Amazon has the tech to pinpoint how much a reader has read of your work, and where they stopped reading. I've pleaded with Amazon to allow authors access to this information. It would be invaluable. As writers, we've never been privy to how quickly readers read our work, if they finish it, or when they choose to put the book down. I'd love to look at trends. Do I have any books where readers tend to quit before finishing? Where do they quit? I know I could use this information to fix books, make them more reader-friendly, and get a higher page read.

Our books are on the verge of being crowdsourced. To wit:

Crowdsourcing, a modern business term coined in 2005, is defined by Merriam-Webster as the process of obtaining needed services, ideas, or content by soliciting contributions from a large group of people, and especially from an online community, rather than from traditional employees or suppliers.

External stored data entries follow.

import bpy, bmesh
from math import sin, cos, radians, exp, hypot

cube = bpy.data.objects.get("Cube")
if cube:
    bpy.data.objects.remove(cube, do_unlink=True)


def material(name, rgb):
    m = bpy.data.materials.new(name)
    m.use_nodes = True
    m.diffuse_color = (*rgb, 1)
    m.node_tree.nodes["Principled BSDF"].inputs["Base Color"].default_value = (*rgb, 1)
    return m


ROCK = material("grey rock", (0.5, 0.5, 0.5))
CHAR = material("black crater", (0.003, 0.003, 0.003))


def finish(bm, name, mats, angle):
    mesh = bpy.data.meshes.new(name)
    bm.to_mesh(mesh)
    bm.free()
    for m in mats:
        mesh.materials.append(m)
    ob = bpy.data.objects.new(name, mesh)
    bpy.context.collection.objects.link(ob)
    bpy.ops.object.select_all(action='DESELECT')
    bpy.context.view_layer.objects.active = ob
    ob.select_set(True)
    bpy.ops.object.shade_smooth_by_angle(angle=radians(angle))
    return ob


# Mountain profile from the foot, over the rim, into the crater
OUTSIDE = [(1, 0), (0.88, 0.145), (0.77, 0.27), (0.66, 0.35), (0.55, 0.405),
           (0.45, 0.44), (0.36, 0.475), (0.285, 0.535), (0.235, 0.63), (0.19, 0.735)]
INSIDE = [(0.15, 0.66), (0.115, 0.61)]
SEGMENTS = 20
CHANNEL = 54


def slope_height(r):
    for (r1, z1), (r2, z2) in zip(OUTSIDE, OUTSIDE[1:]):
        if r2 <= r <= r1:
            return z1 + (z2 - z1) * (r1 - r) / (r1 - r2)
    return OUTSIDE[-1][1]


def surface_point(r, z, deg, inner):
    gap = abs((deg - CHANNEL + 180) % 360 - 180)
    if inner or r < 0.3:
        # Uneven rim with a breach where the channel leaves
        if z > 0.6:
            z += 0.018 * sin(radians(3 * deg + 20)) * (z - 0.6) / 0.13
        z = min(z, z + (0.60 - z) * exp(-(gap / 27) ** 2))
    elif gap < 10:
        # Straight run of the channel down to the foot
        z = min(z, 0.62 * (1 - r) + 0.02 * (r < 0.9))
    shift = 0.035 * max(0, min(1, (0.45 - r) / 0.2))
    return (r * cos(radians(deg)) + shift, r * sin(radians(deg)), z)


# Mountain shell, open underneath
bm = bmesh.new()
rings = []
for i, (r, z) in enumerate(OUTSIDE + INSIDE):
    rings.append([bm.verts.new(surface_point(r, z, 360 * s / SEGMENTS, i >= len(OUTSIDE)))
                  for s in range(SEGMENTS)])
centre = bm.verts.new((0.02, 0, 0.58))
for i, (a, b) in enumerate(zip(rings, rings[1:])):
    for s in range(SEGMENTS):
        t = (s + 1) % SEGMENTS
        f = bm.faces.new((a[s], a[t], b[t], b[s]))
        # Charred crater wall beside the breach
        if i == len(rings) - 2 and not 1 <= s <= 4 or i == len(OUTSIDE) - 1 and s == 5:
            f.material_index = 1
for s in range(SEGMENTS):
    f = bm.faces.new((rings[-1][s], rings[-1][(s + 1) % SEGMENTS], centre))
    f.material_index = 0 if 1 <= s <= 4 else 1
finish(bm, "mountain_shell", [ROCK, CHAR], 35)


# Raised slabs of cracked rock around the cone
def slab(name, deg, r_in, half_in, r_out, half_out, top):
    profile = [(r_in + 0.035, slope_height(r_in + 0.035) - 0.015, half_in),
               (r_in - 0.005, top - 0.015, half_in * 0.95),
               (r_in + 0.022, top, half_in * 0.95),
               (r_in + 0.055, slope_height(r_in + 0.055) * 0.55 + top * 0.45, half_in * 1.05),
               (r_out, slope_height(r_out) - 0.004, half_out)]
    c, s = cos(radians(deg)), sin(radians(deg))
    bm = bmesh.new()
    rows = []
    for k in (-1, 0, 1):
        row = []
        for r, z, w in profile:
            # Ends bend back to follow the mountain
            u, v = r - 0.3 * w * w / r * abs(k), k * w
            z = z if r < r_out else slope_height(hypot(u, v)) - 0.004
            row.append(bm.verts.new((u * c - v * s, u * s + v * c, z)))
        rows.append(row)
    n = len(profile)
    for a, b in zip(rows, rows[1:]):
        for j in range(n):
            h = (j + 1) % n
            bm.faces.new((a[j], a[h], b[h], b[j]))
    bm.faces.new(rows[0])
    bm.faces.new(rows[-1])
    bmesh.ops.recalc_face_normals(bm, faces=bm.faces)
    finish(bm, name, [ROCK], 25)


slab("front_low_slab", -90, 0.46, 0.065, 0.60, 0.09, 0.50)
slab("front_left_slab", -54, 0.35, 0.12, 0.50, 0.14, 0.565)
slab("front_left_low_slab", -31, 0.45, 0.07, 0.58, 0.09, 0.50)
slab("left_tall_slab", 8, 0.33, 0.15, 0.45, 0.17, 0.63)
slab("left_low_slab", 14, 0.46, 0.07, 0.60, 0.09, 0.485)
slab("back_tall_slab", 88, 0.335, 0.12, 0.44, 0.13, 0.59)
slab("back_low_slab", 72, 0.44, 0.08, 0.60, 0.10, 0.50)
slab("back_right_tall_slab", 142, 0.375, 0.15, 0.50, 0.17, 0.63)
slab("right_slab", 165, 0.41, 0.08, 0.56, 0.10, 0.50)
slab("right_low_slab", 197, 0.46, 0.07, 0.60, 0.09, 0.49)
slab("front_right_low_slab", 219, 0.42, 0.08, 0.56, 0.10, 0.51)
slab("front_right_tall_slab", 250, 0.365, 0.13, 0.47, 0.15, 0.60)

Now, I became a writer via the legacy publishing industry. I collected 500 rejections before I sold a word. For roughly a decade I worked and worked and worked to improve my craft, and when I finally got a pub deal I worked even harder. My publishers gave me feedback. I got better. I attended conferences, and made friends with peers, and we traded WIPs. I got better. By the time this Kindle thing happened, I had a pretty good idea of how to tell an engaging story.

But I never had the opportunity crowdsourcing presents.

While I've worked with professional editors and writers, the only true reader feedback I got was from friends and family, and they're biased. Reviews are feedback after publication, but rarely are they specific enough to help authors (unless the author has really screwed up.)

But if I knew 1000 readers stopped on page 156 of one of my books, and never returned to it, that information would be worth a lot to me.

One of the big advantages to ebooks, which doesn't get mentioned often, is their fluidity. A paper book pubbed by the Big 5 is static. Once it's released, that is pretty much the version that exists forever. But ebooks have the ability to update. Change. Improve. Evolve.

We're on the cusp of an unprecedented level of feedback. These are exciting times. What other medium can tailor its IP to its audience to this degree? Readers don't like it? Fix it!

Since 2009, I've been open about sharing data. I think it's good for the writing community.

Now, I invite you to share your KU data. Post anonymously if you feel uncomfortable going public with your numbers. But I'd like to know what your daily page read count was on July 1, and on July 28, and if you notice any upward/downward movement. Also, share your author ranks from those dates, and mention if you've released anything new this month.

Though its still too soon to know if our books are being read to completion, I think getting an idea of how other writers are doing will be beneficial. At the very least, we won't feel isolated with out own subjective data points.

Spread the word.